Start of Block

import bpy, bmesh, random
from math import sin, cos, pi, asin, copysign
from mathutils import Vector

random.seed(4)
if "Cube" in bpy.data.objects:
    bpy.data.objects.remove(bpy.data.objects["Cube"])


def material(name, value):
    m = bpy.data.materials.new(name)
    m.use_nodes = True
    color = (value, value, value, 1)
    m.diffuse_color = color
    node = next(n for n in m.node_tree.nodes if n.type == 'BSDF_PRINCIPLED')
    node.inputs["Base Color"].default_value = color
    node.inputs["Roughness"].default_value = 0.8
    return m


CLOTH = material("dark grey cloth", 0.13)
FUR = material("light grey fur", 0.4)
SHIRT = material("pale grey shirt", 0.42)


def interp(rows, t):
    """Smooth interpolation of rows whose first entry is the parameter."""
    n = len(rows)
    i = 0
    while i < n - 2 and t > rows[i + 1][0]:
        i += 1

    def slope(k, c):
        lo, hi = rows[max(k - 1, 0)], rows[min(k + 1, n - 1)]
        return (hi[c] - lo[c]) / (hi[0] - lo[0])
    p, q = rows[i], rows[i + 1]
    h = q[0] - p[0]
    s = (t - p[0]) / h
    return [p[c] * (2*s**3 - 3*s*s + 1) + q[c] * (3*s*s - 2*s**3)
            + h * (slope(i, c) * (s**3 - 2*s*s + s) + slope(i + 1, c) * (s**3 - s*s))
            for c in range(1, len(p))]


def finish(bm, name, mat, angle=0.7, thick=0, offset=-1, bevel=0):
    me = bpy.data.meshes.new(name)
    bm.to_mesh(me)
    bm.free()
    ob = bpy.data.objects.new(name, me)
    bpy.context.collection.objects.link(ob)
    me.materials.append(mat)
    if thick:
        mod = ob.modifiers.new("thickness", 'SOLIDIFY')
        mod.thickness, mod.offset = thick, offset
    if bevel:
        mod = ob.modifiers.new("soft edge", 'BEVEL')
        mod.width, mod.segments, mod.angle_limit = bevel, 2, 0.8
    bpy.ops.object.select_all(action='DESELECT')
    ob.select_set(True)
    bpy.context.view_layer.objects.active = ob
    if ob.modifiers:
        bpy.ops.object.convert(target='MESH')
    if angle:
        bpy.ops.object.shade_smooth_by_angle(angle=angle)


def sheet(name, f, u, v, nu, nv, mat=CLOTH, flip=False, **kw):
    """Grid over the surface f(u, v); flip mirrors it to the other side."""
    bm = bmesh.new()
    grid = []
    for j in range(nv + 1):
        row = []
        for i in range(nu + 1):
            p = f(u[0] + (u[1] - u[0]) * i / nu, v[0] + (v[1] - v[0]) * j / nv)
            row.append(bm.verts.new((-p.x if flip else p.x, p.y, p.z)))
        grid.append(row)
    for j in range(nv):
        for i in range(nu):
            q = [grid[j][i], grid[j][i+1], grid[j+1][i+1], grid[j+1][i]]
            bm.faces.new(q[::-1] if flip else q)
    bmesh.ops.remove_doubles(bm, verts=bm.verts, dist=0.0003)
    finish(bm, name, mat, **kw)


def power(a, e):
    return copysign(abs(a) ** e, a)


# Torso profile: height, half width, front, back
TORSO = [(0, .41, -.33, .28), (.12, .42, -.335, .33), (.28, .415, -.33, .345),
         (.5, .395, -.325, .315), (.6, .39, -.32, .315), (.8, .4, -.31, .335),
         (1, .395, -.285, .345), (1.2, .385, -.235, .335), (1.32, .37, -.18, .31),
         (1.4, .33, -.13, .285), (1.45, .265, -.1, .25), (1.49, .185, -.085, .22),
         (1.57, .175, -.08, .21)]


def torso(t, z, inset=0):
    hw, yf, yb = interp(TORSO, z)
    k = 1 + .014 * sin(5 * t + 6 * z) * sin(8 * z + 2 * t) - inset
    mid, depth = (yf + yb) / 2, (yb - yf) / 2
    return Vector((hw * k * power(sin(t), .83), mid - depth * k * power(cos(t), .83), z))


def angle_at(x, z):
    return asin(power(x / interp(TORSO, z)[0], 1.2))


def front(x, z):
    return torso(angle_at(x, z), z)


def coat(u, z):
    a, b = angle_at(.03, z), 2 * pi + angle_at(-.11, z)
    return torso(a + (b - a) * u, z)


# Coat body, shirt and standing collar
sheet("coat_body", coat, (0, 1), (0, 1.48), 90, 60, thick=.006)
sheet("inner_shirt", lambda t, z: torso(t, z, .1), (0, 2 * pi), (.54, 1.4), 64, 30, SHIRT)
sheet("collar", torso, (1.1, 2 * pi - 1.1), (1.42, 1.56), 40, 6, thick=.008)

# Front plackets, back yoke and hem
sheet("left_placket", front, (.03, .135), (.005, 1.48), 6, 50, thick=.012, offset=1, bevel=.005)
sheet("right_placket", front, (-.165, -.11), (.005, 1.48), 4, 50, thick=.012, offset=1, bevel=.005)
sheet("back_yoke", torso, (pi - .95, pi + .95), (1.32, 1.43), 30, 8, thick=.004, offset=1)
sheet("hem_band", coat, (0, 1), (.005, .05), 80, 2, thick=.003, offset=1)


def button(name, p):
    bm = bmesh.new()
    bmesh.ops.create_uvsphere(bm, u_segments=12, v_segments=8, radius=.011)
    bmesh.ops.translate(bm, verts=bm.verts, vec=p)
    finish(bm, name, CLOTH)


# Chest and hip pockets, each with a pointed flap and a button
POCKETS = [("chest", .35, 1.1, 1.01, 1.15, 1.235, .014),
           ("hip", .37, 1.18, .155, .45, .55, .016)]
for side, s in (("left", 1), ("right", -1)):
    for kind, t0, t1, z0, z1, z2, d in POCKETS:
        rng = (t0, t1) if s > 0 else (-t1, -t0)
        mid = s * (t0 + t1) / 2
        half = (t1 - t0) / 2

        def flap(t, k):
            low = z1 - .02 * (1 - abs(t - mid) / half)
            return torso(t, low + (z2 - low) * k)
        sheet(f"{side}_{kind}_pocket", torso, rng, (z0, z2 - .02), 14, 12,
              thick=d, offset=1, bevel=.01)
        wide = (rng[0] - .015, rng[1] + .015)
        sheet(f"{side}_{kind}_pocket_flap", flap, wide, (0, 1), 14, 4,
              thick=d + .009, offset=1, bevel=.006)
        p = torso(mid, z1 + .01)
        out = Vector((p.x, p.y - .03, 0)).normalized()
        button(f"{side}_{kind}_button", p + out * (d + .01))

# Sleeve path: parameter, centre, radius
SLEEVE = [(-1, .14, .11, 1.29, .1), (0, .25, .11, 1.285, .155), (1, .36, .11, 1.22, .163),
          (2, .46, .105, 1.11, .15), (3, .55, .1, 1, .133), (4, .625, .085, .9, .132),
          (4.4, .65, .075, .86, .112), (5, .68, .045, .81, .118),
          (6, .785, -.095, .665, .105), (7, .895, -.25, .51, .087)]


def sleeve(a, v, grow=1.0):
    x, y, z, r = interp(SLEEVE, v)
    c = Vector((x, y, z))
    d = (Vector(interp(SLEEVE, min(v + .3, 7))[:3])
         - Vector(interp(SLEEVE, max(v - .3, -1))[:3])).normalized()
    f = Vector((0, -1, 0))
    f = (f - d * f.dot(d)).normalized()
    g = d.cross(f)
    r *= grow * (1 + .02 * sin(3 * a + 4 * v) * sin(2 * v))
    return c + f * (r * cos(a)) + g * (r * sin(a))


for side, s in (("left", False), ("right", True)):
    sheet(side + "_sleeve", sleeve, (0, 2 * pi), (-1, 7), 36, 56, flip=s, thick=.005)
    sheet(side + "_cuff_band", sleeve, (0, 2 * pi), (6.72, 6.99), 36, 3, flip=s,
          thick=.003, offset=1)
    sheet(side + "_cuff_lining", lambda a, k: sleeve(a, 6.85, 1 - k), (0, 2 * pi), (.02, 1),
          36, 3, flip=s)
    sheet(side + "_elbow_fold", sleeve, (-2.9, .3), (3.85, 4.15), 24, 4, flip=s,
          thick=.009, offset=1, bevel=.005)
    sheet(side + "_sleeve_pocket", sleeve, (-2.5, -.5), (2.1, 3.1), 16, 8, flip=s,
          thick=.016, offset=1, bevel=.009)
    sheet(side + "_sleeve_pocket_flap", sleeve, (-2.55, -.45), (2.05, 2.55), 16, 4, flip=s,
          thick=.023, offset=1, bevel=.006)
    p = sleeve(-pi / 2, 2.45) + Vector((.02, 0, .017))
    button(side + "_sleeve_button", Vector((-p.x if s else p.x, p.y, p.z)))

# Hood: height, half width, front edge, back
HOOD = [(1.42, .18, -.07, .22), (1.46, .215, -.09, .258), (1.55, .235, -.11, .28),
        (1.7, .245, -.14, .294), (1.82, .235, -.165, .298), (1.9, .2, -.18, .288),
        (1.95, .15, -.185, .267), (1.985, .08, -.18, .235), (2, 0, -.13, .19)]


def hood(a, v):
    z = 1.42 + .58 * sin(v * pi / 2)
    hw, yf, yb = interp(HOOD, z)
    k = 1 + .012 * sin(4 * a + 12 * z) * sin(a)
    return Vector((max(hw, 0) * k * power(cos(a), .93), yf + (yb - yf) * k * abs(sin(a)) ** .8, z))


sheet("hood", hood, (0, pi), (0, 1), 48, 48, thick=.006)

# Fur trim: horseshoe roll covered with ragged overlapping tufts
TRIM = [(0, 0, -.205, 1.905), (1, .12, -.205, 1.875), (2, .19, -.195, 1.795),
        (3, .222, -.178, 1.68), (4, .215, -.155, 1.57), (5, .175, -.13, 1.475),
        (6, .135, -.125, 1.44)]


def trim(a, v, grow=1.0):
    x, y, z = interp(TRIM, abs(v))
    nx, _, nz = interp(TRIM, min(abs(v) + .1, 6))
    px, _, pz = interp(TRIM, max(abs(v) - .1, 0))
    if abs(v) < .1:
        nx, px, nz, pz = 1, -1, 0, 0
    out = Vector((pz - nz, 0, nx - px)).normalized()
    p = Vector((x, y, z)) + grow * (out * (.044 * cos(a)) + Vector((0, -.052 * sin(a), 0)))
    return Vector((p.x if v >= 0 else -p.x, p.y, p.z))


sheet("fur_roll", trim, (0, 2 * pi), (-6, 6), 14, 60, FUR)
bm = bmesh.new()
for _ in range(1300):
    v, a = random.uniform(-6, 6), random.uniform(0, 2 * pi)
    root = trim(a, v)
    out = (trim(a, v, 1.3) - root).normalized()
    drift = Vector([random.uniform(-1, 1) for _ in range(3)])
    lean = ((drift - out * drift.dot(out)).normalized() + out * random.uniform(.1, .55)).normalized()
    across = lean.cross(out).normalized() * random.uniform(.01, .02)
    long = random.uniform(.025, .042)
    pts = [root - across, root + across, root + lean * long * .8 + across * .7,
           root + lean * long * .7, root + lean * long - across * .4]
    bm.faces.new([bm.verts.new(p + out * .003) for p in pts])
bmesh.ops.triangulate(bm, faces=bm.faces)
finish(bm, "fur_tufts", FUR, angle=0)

End of Block

TASK DESCRIPTION:
Scan the data for lines containing "rows" and copy all of them.

FINAL ANSWER:
def interp(rows, t):
    """Smooth interpolation of rows whose first entry is the parameter."""
    n = len(rows)
    while i < n - 2 and t > rows[i + 1][0]:
        lo, hi = rows[max(k - 1, 0)], rows[min(k + 1, n - 1)]
    p, q = rows[i], rows[i + 1]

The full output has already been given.